Anarchy at Samarra

The term "Anarchy at Samarra" refers to the period 861–870 in the history of the Abbasid Caliphate, which was marked by extreme internal instability and the violent succession of four caliphs, who became puppets in the hands of powerful rival military groups. The term derives from the then capital and seat of the caliphal court, Samarra. The "anarchy" began in 861, with the murder of Caliph al-Mutawakkil by his Turkish guards. His successor, al-Muntasir, ruled for six months before his death, possibly poisoned by the Turkish military chiefs.

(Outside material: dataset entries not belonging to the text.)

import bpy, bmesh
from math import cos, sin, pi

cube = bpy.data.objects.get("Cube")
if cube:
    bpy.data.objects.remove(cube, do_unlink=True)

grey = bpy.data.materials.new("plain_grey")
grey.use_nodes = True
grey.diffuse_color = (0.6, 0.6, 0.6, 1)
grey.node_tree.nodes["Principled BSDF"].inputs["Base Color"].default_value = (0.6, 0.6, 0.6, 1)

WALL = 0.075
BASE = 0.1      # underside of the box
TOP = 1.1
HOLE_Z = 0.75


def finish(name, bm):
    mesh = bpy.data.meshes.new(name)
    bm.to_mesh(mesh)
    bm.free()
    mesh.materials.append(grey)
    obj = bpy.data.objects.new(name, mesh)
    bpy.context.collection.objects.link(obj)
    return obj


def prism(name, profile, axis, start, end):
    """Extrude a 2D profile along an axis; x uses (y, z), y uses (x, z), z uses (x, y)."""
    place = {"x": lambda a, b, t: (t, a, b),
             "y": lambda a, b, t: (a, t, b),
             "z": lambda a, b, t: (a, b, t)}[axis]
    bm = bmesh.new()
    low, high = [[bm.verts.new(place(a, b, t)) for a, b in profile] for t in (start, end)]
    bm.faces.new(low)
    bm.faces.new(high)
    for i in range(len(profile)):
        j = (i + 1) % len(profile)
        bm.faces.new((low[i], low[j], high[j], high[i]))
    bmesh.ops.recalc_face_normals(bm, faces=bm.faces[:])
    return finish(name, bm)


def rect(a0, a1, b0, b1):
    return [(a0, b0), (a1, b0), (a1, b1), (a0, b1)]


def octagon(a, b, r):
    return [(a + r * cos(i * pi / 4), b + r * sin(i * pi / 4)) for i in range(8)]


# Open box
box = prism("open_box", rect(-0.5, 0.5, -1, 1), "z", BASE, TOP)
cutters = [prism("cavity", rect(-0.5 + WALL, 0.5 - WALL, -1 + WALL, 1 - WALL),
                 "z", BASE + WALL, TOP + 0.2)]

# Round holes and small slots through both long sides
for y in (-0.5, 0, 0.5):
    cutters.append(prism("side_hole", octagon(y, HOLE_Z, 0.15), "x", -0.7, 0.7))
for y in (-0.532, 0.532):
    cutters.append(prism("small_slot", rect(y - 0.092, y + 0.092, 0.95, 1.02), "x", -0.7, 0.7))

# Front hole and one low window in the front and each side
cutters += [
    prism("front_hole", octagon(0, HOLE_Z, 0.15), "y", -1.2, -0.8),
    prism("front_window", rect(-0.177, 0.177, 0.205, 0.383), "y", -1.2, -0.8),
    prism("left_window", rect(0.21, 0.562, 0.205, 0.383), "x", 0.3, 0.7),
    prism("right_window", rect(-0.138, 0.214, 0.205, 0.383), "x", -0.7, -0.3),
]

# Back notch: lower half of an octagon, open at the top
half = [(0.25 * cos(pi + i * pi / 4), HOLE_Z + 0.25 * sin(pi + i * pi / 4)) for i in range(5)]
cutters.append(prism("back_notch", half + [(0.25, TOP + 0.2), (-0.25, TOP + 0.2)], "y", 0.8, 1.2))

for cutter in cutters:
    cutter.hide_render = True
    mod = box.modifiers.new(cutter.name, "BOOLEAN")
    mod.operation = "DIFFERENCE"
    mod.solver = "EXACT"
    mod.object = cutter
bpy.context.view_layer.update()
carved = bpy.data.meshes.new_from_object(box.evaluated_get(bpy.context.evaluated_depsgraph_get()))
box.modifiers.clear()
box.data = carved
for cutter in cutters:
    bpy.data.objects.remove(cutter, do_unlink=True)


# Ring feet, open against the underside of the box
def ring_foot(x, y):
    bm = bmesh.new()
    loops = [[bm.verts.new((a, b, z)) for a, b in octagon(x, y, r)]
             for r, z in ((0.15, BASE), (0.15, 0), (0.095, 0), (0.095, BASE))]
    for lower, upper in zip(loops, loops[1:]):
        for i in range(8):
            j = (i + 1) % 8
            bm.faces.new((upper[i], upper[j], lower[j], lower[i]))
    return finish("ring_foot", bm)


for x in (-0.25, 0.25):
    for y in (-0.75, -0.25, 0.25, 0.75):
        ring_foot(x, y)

He was succeeded by al-Musta'in. Divisions within the Turkish military leadership enabled Musta'in to flee to Baghdad in 865 with the support of some Turkish chiefs (Bugha the Younger and Wasif) and the Tahirids, but the rest of the Turkish army chose a new caliph in the person of al-Mu'tazz and besieged Baghdad, forcing the city's capitulation in 866. Musta'in was exiled and executed. Mu'tazz was able and energetic, and tried to control the military chiefs and exclude the military from civil administration. His policies were resisted, and in July 869 he too was deposed and killed. His successor, al-Muhtadi, also tried to reaffirm the Caliph's authority, but he too was killed in June 870. With Muhtadi's death and the ascension of al-Mu'tamid, the Turkish faction around Musa ibn Bugha, closely associated with Mu'tamid's brother and regent al-Muwaffaq, became dominant in the caliphal court, ending the "anarchy". Although the Abbasid Caliphate was able to stage a modest recovery in the following decades, the troubles of the "Anarchy at Samarra" inflicted great and lasting damage on the structures and prestige of the Abbasid central government, encouraging and facilitating secessionist and rebellious tendencies in the Caliphate's provinces.

Family tree of the Abbasid dynasty in the middle and late 9th century


  • Bonner, Michael (2010). "The waning of empire, 861–945". In Robinson, Chase F. (ed.). The New Cambridge History of Islam, Volume 1: The Formation of the Islamic World, Sixth to Eleventh Centuries. Cambridge: Cambridge University Press. pp. 305–359. ISBN 978-0-521-83823-8.